About this exercise: Set down all of the entries precisely as they were written.

Source texts of formatted documents
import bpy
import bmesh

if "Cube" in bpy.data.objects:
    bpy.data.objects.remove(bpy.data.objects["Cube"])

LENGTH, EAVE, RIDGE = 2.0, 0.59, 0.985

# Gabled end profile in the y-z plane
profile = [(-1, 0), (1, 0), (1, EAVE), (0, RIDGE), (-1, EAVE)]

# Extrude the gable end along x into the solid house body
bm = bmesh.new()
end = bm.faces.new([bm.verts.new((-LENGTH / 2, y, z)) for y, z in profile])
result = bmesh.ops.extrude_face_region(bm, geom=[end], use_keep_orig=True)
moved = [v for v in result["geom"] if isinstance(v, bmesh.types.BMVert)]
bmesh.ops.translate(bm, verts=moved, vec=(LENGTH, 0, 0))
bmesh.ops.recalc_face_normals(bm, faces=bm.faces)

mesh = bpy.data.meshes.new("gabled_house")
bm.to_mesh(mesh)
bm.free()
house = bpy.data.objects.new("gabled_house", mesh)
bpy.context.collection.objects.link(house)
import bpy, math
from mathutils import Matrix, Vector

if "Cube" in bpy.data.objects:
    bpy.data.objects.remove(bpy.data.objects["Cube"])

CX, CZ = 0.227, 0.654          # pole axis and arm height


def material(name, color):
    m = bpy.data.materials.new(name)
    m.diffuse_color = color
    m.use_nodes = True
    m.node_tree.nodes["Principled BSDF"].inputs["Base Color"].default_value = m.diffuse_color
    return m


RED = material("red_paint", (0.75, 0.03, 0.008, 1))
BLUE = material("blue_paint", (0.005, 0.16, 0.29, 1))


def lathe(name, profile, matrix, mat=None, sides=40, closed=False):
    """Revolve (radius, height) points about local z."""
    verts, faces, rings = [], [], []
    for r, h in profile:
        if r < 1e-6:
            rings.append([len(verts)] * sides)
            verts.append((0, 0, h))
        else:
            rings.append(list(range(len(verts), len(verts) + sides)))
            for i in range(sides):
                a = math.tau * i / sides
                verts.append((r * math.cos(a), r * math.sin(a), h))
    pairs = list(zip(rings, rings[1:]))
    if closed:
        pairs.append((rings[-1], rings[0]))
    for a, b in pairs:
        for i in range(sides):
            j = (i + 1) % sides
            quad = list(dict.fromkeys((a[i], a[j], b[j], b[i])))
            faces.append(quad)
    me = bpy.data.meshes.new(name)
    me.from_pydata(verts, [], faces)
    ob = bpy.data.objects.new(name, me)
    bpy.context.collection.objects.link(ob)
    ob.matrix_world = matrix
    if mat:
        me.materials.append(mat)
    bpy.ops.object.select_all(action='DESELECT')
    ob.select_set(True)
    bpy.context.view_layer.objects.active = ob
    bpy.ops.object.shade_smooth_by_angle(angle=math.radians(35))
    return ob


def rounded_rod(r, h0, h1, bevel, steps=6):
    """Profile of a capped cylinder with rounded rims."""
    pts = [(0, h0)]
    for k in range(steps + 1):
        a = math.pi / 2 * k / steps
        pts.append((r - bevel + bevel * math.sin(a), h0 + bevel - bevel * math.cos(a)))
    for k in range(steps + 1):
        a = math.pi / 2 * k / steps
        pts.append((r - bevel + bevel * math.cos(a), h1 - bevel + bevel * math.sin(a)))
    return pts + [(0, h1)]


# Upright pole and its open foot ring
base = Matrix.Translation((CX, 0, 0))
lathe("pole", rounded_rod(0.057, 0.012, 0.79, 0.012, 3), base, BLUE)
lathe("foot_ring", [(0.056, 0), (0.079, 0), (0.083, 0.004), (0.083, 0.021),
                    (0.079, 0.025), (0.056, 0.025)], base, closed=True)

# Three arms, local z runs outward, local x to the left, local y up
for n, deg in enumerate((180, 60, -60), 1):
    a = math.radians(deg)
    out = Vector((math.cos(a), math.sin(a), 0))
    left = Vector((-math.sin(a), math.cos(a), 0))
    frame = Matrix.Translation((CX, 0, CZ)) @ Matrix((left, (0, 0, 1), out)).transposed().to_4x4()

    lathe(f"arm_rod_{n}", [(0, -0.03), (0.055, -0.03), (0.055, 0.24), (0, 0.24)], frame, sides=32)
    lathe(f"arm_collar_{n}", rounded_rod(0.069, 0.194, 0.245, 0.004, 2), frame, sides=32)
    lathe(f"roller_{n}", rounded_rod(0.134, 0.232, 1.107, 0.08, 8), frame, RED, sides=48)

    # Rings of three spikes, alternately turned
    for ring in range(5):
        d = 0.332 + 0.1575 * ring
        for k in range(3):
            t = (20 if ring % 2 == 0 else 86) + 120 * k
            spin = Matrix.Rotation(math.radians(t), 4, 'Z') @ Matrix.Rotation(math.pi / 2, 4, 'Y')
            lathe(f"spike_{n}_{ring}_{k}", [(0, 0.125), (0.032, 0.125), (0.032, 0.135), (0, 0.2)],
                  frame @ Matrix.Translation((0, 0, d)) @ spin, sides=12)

Solution:
import bpy
import bmesh

if "Cube" in bpy.data.objects:
    bpy.data.objects.remove(bpy.data.objects["Cube"])

LENGTH, EAVE, RIDGE = 2.0, 0.59, 0.985

# Gabled end profile in the y-z plane
profile = [(-1, 0), (1, 0), (1, EAVE), (0, RIDGE), (-1, EAVE)]

# Extrude the gable end along x into the solid house body
bm = bmesh.new()
end = bm.faces.new([bm.verts.new((-LENGTH / 2, y, z)) for y, z in profile])
result = bmesh.ops.extrude_face_region(bm, geom=[end], use_keep_orig=True)
moved = [v for v in result["geom"] if isinstance(v, bmesh.types.BMVert)]
bmesh.ops.translate(bm, verts=moved, vec=(LENGTH, 0, 0))
bmesh.ops.recalc_face_normals(bm, faces=bm.faces)

mesh = bpy.data.meshes.new("gabled_house")
bm.to_mesh(mesh)
bm.free()
house = bpy.data.objects.new("gabled_house", mesh)
bpy.context.collection.objects.link(house)
import bpy, math
from mathutils import Matrix, Vector

if "Cube" in bpy.data.objects:
    bpy.data.objects.remove(bpy.data.objects["Cube"])

CX, CZ = 0.227, 0.654          # pole axis and arm height


def material(name, color):
    m = bpy.data.materials.new(name)
    m.diffuse_color = color
    m.use_nodes = True
    m.node_tree.nodes["Principled BSDF"].inputs["Base Color"].default_value = m.diffuse_color
    return m


RED = material("red_paint", (0.75, 0.03, 0.008, 1))
BLUE = material("blue_paint", (0.005, 0.16, 0.29, 1))


def lathe(name, profile, matrix, mat=None, sides=40, closed=False):
    """Revolve (radius, height) points about local z."""
    verts, faces, rings = [], [], []
    for r, h in profile:
        if r < 1e-6:
            rings.append([len(verts)] * sides)
            verts.append((0, 0, h))
        else:
            rings.append(list(range(len(verts), len(verts) + sides)))
            for i in range(sides):
                a = math.tau * i / sides
                verts.append((r * math.cos(a), r * math.sin(a), h))
    pairs = list(zip(rings, rings[1:]))
    if closed:
        pairs.append((rings[-1], rings[0]))
    for a, b in pairs:
        for i in range(sides):
            j = (i + 1) % sides
            quad = list(dict.fromkeys((a[i], a[j], b[j], b[i])))
            faces.append(quad)
    me = bpy.data.meshes.new(name)
    me.from_pydata(verts, [], faces)
    ob = bpy.data.objects.new(name, me)
    bpy.context.collection.objects.link(ob)
    ob.matrix_world = matrix
    if mat:
        me.materials.append(mat)
    bpy.ops.object.select_all(action='DESELECT')
    ob.select_set(True)
    bpy.context.view_layer.objects.active = ob
    bpy.ops.object.shade_smooth_by_angle(angle=math.radians(35))
    return ob


def rounded_rod(r, h0, h1, bevel, steps=6):
    """Profile of a capped cylinder with rounded rims."""
    pts = [(0, h0)]
    for k in range(steps + 1):
        a = math.pi / 2 * k / steps
        pts.append((r - bevel + bevel * math.sin(a), h0 + bevel - bevel * math.cos(a)))
    for k in range(steps + 1):
        a = math.pi / 2 * k / steps
        pts.append((r - bevel + bevel * math.cos(a), h1 - bevel + bevel * math.sin(a)))
    return pts + [(0, h1)]


# Upright pole and its open foot ring
base = Matrix.Translation((CX, 0, 0))
lathe("pole", rounded_rod(0.057, 0.012, 0.79, 0.012, 3), base, BLUE)
lathe("foot_ring", [(0.056, 0), (0.079, 0), (0.083, 0.004), (0.083, 0.021),
                    (0.079, 0.025), (0.056, 0.025)], base, closed=True)

# Three arms, local z runs outward, local x to the left, local y up
for n, deg in enumerate((180, 60, -60), 1):
    a = math.radians(deg)
    out = Vector((math.cos(a), math.sin(a), 0))
    left = Vector((-math.sin(a), math.cos(a), 0))
    frame = Matrix.Translation((CX, 0, CZ)) @ Matrix((left, (0, 0, 1), out)).transposed().to_4x4()

    lathe(f"arm_rod_{n}", [(0, -0.03), (0.055, -0.03), (0.055, 0.24), (0, 0.24)], frame, sides=32)
    lathe(f"arm_collar_{n}", rounded_rod(0.069, 0.194, 0.245, 0.004, 2), frame, sides=32)
    lathe(f"roller_{n}", rounded_rod(0.134, 0.232, 1.107, 0.08, 8), frame, RED, sides=48)

    # Rings of three spikes, alternately turned
    for ring in range(5):
        d = 0.332 + 0.1575 * ring
        for k in range(3):
            t = (20 if ring % 2 == 0 else 86) + 120 * k
            spin = Matrix.Rotation(math.radians(t), 4, 'Z') @ Matrix.Rotation(math.pi / 2, 4, 'Y')
            lathe(f"spike_{n}_{ring}_{k}", [(0, 0.125), (0.032, 0.125), (0.032, 0.135), (0, 0.2)],
                  frame @ Matrix.Translation((0, 0, d)) @ spin, sides=12)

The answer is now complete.